___ Data supplied ___
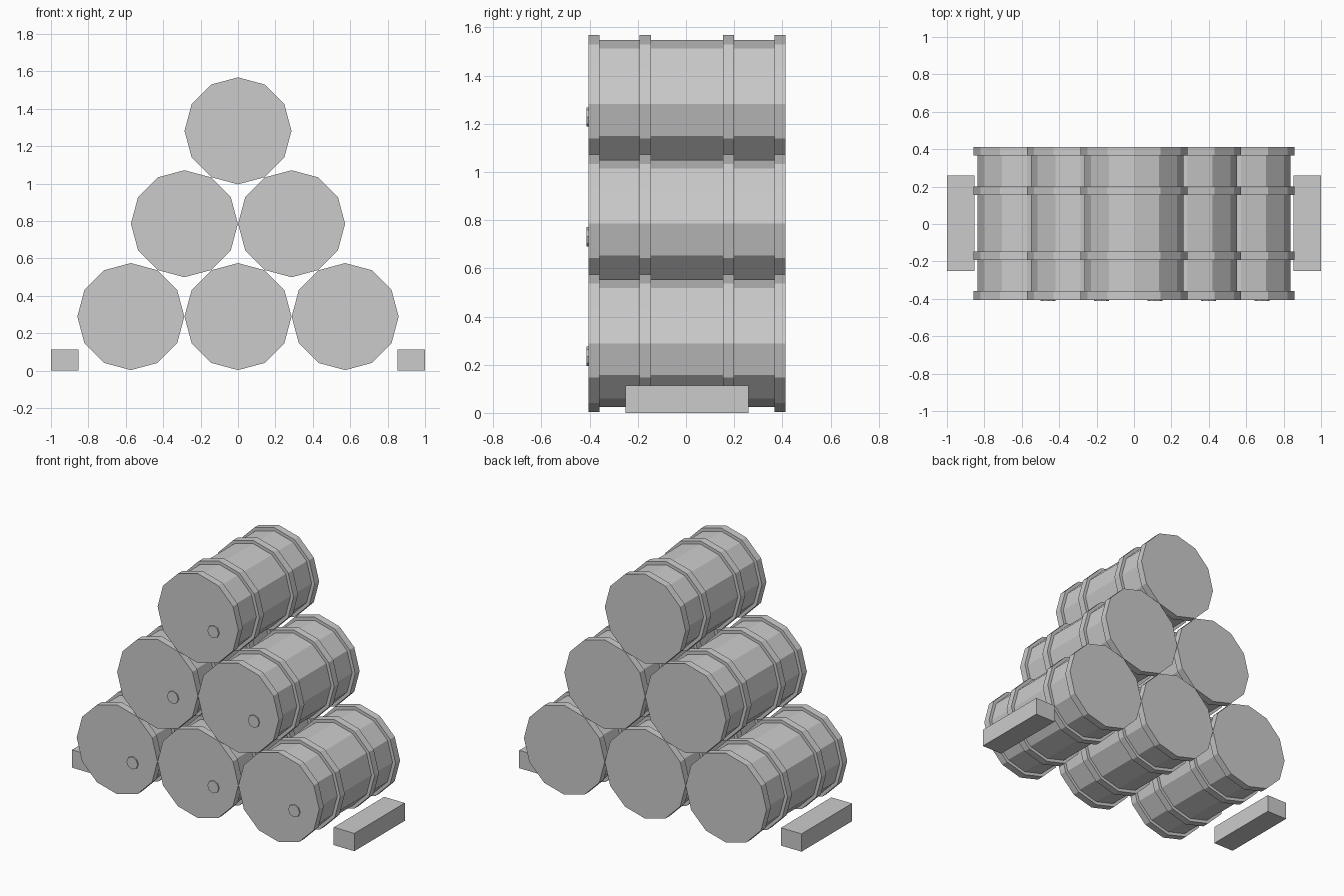
import bpy, bmesh, math

if "Cube" in bpy.data.objects:
    bpy.data.objects.remove(bpy.data.objects["Cube"])

R_RIM, R_BODY = 0.286, 0.265   # hoop and wall radius
HALF, HOOP = 0.409, 0.046      # half length, hoop width
RIB = 0.173                    # rib distance from the middle
Y0 = 0.004
STEP_X, STEP_Z, BASE_Z = 0.573, 0.4965, 0.289


def lathe_y(name, profile, sides, loc):
    """Revolve (radius, y) points around the y axis and cap both ends."""
    bm = bmesh.new()
    rings = []
    for r, y in profile:
        rings.append([bm.verts.new((r * math.sin(2 * math.pi * i / sides), y,
                                    r * math.cos(2 * math.pi * i / sides)))
                      for i in range(sides)])
    for a, b in zip(rings, rings[1:]):
        for i in range(sides):
            j = (i + 1) % sides
            bm.faces.new((a[i], a[j], b[j], b[i]))
    bm.faces.new(rings[0])
    bm.faces.new(rings[-1])
    bmesh.ops.recalc_face_normals(bm, faces=bm.faces)
    me = bpy.data.meshes.new(name)
    bm.to_mesh(me)
    bm.free()
    ob = bpy.data.objects.new(name, me)
    ob.location = loc
    bpy.context.collection.objects.link(ob)
    return ob


# Barrel outline: end rims and two raised ribs
h = HOOP / 2
half_profile = [(R_RIM, HALF), (R_RIM, HALF - HOOP), (R_BODY, HALF - HOOP),
                (R_BODY, RIB + h), (R_RIM, RIB + h),
                (R_RIM, RIB - h), (R_BODY, RIB - h)]
profile = [(r, -y) for r, y in half_profile] + half_profile[::-1]

# Pyramid of barrels, each with a bung on the front lid
for row, count in enumerate((3, 2, 1)):
    z = BASE_Z + row * STEP_Z
    for k in range(count):
        x = (k - (count - 1) / 2) * STEP_X
        tag = f"{row + 1}_{k + 1}"
        lathe_y("barrel_" + tag, profile, 12, (x, Y0, z))
        lathe_y("bung_" + tag, [(0.04, -0.008), (0.04, 0.01)], 8,
                (x + 0.112, Y0 - HALF, z - 0.054))

# Wedging blocks on both sides
for side, name in ((-1, "chock_left"), (1, "chock_right")):
    bpy.ops.mesh.primitive_cube_add(size=1, location=(side * 0.927, Y0, 0.057))
    ob = bpy.context.object
    ob.name = name
    ob.scale = (0.146, 0.51, 0.114)
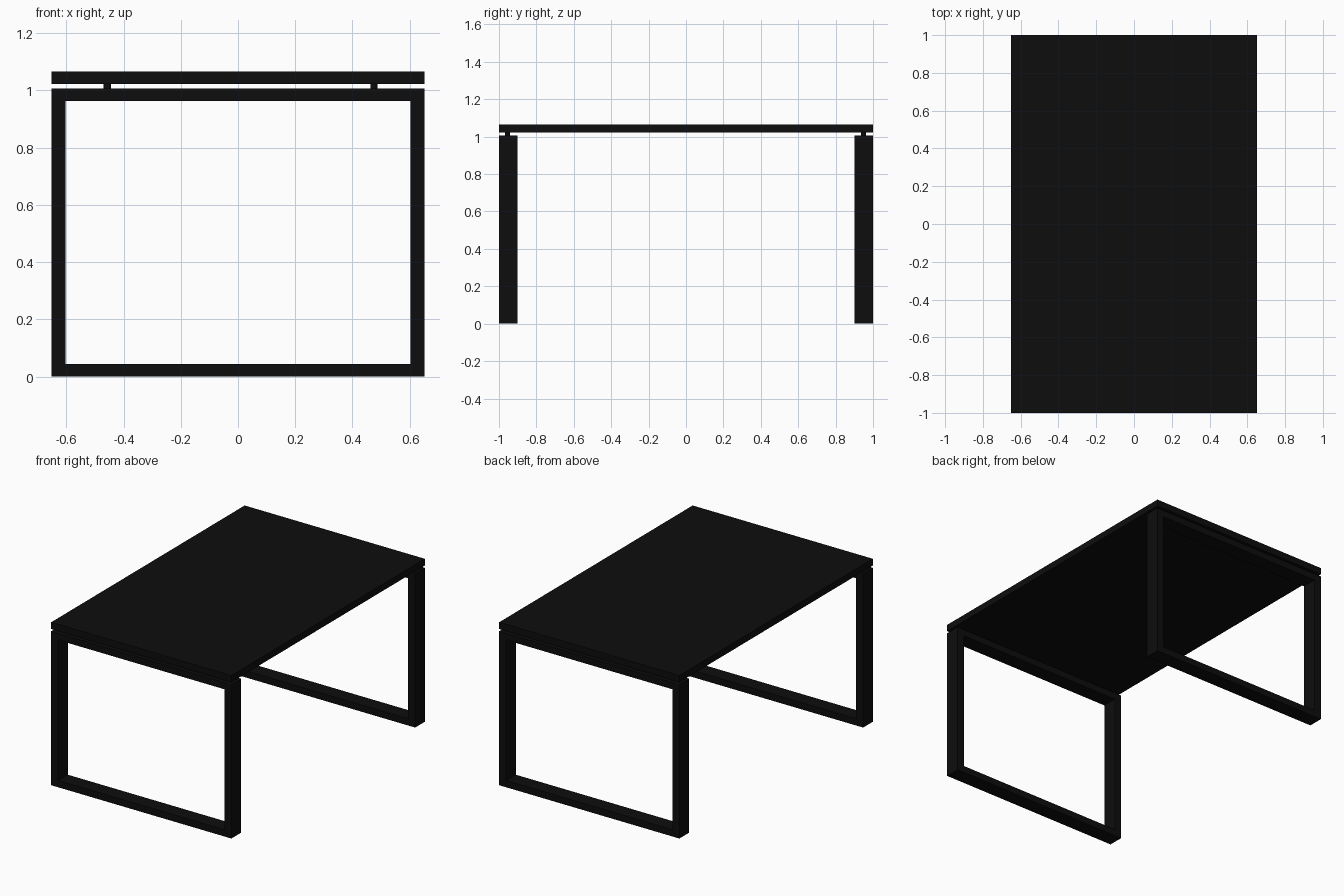
import bpy, bmesh
from mathutils import Matrix

if "Cube" in bpy.data.objects:
    bpy.data.objects.remove(bpy.data.objects["Cube"])

black = bpy.data.materials.new("black")
black.diffuse_color = (0.004, 0.004, 0.004, 1)
black.use_nodes = True
black.node_tree.nodes["Principled BSDF"].inputs["Base Color"].default_value = black.diffuse_color


def finish(name, bm):
    bmesh.ops.recalc_face_normals(bm, faces=bm.faces)
    mesh = bpy.data.meshes.new(name)
    bm.to_mesh(mesh)
    bm.free()
    mesh.materials.append(black)
    obj = bpy.data.objects.new(name, mesh)
    bpy.context.collection.objects.link(obj)
    return obj


def box(name, x0, x1, y0, y1, z0, z1):
    bm = bmesh.new()
    size = Matrix.Diagonal((x1 - x0, y1 - y0, z1 - z0, 1))
    centre = Matrix.Translation(((x0 + x1) / 2, (y0 + y1) / 2, (z0 + z1) / 2))
    bmesh.ops.create_cube(bm, size=1, matrix=centre @ size)
    return finish(name, bm)


def leg_frame(name, y0, y1):
    # rectangular ring, extruded along y
    def loop(x, z0, z1):
        return [(-x, z0), (x, z0), (x, z1), (-x, z1)]
    bm = bmesh.new()
    outer = [bm.verts.new((x, y0, z)) for x, z in loop(0.652, 0, 1.007)]
    inner = [bm.verts.new((x, y0, z)) for x, z in loop(0.602, 0.044, 0.963)]
    faces = []
    for i in range(4):
        j = (i + 1) % 4
        faces.append(bm.faces.new((outer[i], outer[j], inner[j], inner[i])))
    ext = bmesh.ops.extrude_face_region(bm, geom=faces, use_keep_orig=True)
    moved = [g for g in ext["geom"] if isinstance(g, bmesh.types.BMVert)]
    bmesh.ops.translate(bm, verts=moved, vec=(0, y1 - y0, 0))
    return finish(name, bm)


def spacer(name, x, y):
    bm = bmesh.new()
    bmesh.ops.create_cone(bm, cap_ends=True, segments=24, radius1=0.0125,
                          radius2=0.0125, depth=0.018,
                          matrix=Matrix.Translation((x, y, 1.0145)))
    obj = finish(name, bm)
    bpy.context.view_layer.objects.active = obj
    obj.select_set(True)
    bpy.ops.object.shade_smooth_by_angle()
    obj.select_set(False)


# Table top
box("table_top", -0.652, 0.652, -1, 1, 1.022, 1.066)

# Two ring-shaped leg frames, with small posts holding the top above them
for side, y0, y1, post_y in (("front", -1, -0.9, -0.954), ("back", 0.9, 1, 0.949)):
    leg_frame(side + "_leg_frame", y0, y1)
    for hand, x in (("left", -0.457), ("right", 0.475)):
        spacer(f"{side}_{hand}_spacer", x, post_y)
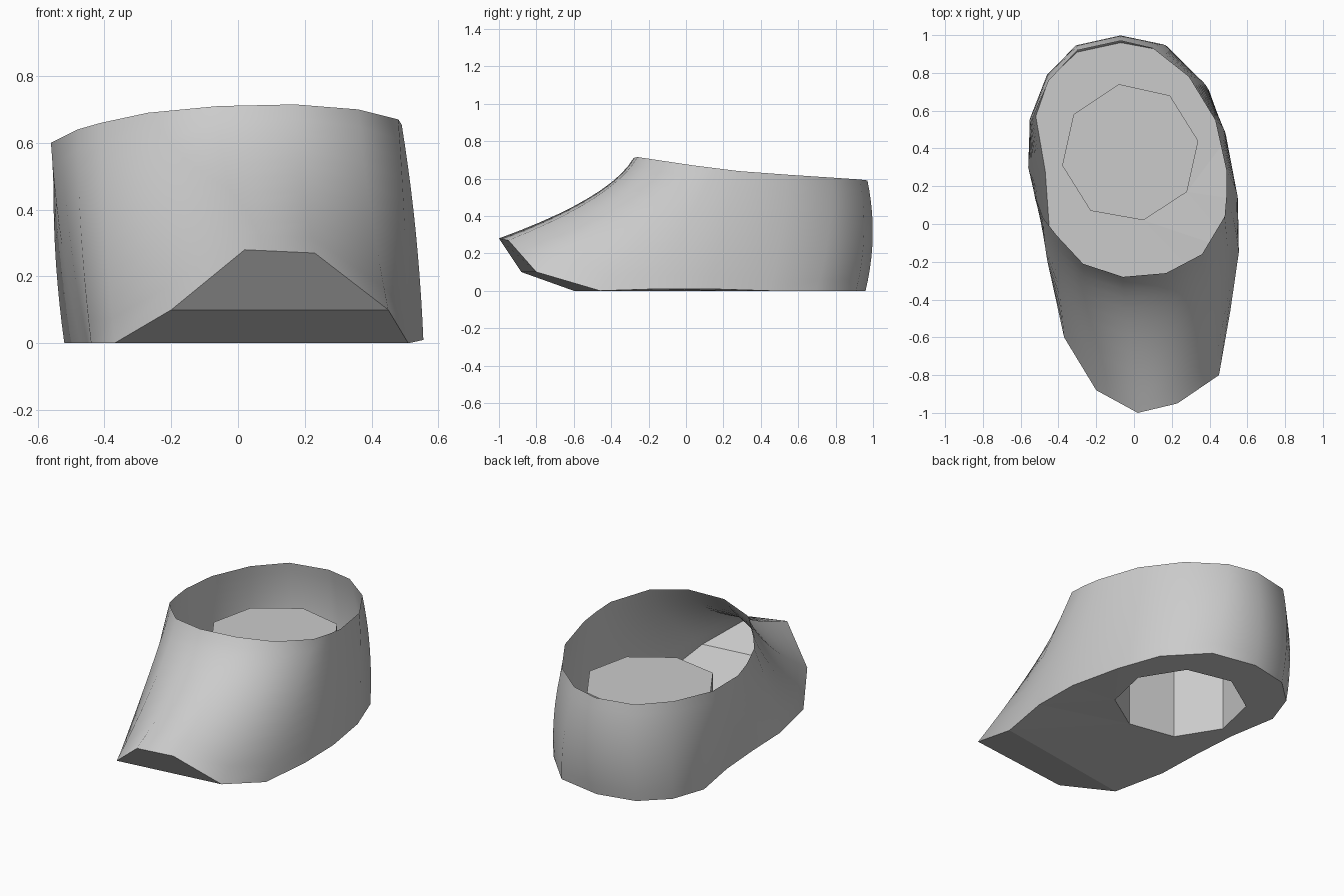
import bpy, bmesh
from mathutils import Vector

if "Cube" in bpy.data.objects:
    bpy.data.objects.remove(bpy.data.objects["Cube"])

# Top rim and sole outlines, counter-clockwise from the toe tip, point for point
RIM = [(-.06, -.28, .71), (.17, -.26, .715), (.36, -.16, .70), (.48, .04, .67), (.49, .16, .655),
       (.49, .28, .64), (.43, .55, .62), (.29, .78, .605), (.10, .93, .595), (-.07, .97, .59),
       (-.30, .92, .59), (-.45, .76, .59), (-.55, .53, .59), (-.56, .30, .60), (-.53, .17, .615),
       (-.48, .03, .64), (-.41, -.06, .66), (-.27, -.21, .69)]
SOLE = [(.02, -1, .28), (.23, -.95, .27), (.45, -.80, .10), (.51, -.46, 0), (.555, -.15, .01),
        (.55, .13, .01), (.49, .45, 0), (.40, .70, 0), (.20, .91, 0), (-.07, .96, 0),
        (-.30, .91, 0), (-.45, .77, 0), (-.52, .57, 0), (-.47, .28, 0), (-.45, 0, 0),
        (-.44, -.28, 0), (-.37, -.60, 0), (-.20, -.88, .10)]
RECESS = [(.05, .02), (.28, .17), (.34, .44), (.19, .68), (-.08, .74), (-.32, .58), (-.38, .31), (-.23, .07)]
RECESS_TOP = .44
STEPS = 10


def finish(bm, name):
    mesh = bpy.data.meshes.new(name)
    bm.to_mesh(mesh)
    bm.free()
    obj = bpy.data.objects.new(name, mesh)
    bpy.context.collection.objects.link(obj)
    return obj


def wall_point(low, high, t):
    """Curve from sole to rim: slightly bulged at the heel, scooped at the toe."""
    low, high = Vector(low), Vector(high)
    mid = (low + high) / 2
    bulge = Vector((mid.x * 1.05, .3 + (mid.y - .3) * 1.1, mid.z))
    scoop = high + (low - high) * .17 + Vector((0, 0, -.14))
    ctrl = bulge.lerp(scoop, min(1, max(0, -low.y * 1.1)))
    return low * (1 - t) ** 2 + ctrl * 2 * t * (1 - t) + high * t * t


# Upper: open single-sheet wall lofted between the outlines
bm = bmesh.new()
rings = [[bm.verts.new(wall_point(a, b, k / STEPS)) for a, b in zip(SOLE, RIM)] for k in range(STEPS + 1)]
n = len(SOLE)
for lo, hi in zip(rings, rings[1:]):
    for i in range(n):
        j = (i + 1) % n
        f = bm.faces.new((lo[i], lo[j], hi[j], hi[i]))
        f.smooth = True
finish(bm, "shoe_upper")

# Sole: flat floor with an octagonal hole
bm = bmesh.new()
outer = [bm.verts.new(p) for p in SOLE]
inner = [bm.verts.new((x, y, 0)) for x, y in RECESS]
flat = outer[3:17]
edges = []
for loop in (flat, inner):
    for a, b in zip(loop, loop[1:] + loop[:1]):
        edges.append(bm.edges.new((a, b)))
bmesh.ops.triangle_fill(bm, use_beauty=True, use_dissolve=False, edges=edges, normal=(0, 0, -1))

# Turned-up toe
left, right = outer[16], outer[3]
toe = [left, outer[17], outer[0], outer[1], outer[2], right]
for quad in ((toe[0], toe[1], toe[4], toe[5]), (toe[1], toe[2], toe[3], toe[4])):
    bm.faces.new(quad[::-1])
for f in bm.faces:
    f.normal_update()
    if f.normal.z > 0:
        f.normal_flip()

# Heel recess rising inside the shoe
top = [bm.verts.new((x, y, RECESS_TOP)) for x, y in RECESS]
for i in range(8):
    j = (i + 1) % 8
    bm.faces.new((inner[j], inner[i], top[i], top[j]))
bm.faces.new(top[::-1])
finish(bm, "sole_with_recess")
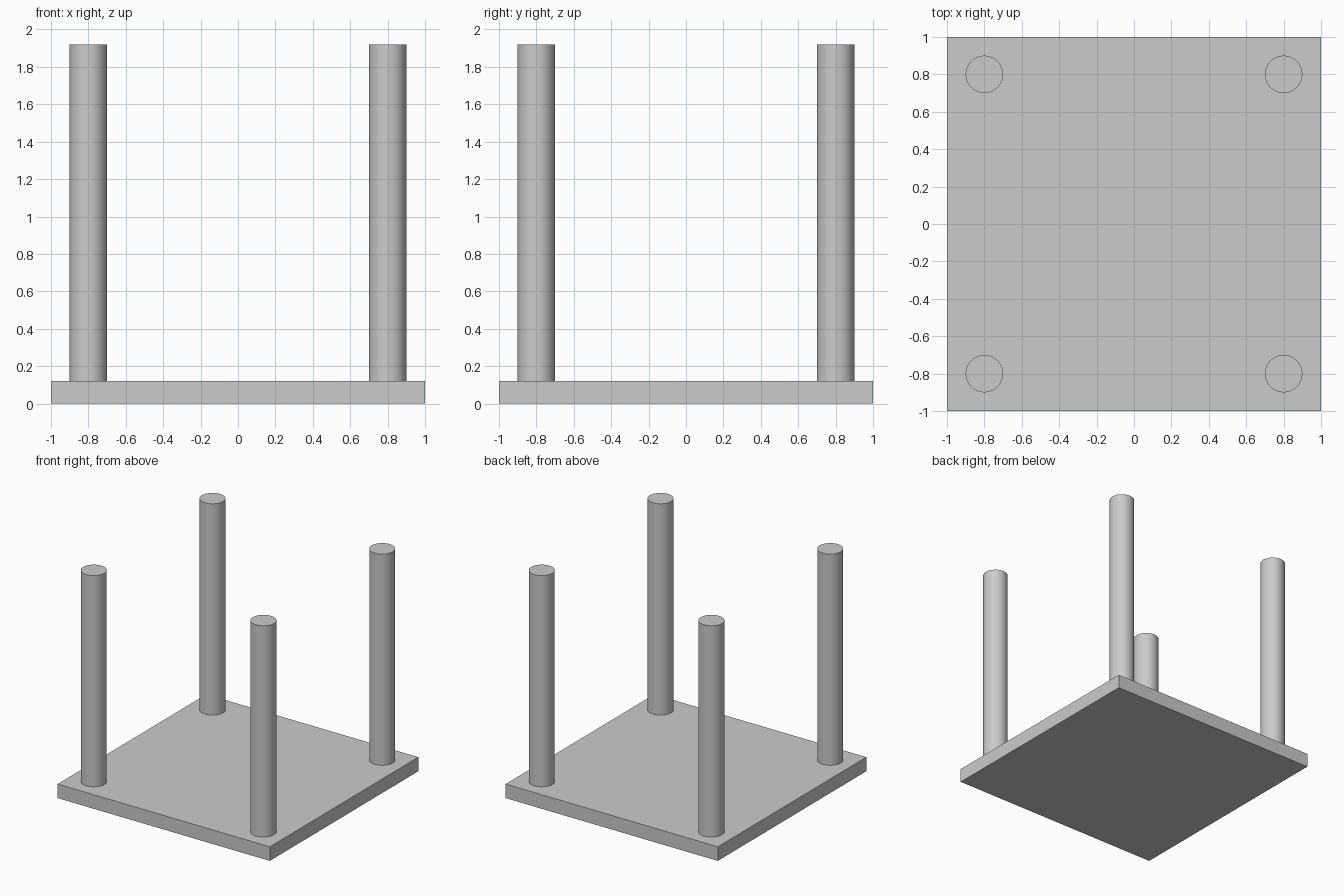
import bpy
import math

cube = bpy.data.objects.get("Cube")
if cube:
    bpy.data.objects.remove(cube, do_unlink=True)

TOP_THICKNESS = 0.12
LEG_HEIGHT = 1.8
LEG_RADIUS = 0.1
LEG_OFFSET = 0.8

# One plain grey for the whole table
grey = bpy.data.materials.new("light_grey")
grey.use_nodes = True
colour = (0.6, 0.6, 0.6, 1)
grey.diffuse_color = colour
grey.node_tree.nodes["Principled BSDF"].inputs["Base Color"].default_value = colour


def finish(name):
    obj = bpy.context.object
    obj.name = obj.data.name = name
    obj.data.materials.append(grey)
    return obj


# Square slab lying on the ground
bpy.ops.mesh.primitive_cube_add(size=1, location=(0, 0, TOP_THICKNESS / 2))
slab = finish("table_top")
slab.scale = (2, 2, TOP_THICKNESS)
bpy.ops.object.transform_apply(location=False, rotation=False, scale=True)

# Four round legs standing on the slab
for side, x in (("left", LEG_OFFSET), ("right", -LEG_OFFSET)):
    for end, y in (("front", -LEG_OFFSET), ("back", LEG_OFFSET)):
        bpy.ops.mesh.primitive_cylinder_add(
            vertices=64, radius=LEG_RADIUS, depth=LEG_HEIGHT,
            location=(x, y, TOP_THICKNESS + LEG_HEIGHT / 2))
        finish(f"{end}_{side}_leg")
        bpy.ops.object.shade_smooth_by_angle(angle=math.radians(30))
___
* [Requirement]
In the entries above, locate every line with the word "edges" and copy it.

* [Solved exercise]
edges = []
        edges.append(bm.edges.new((a, b)))
bmesh.ops.triangle_fill(bm, use_beauty=True, use_dissolve=False, edges=edges, normal=(0, 0, -1))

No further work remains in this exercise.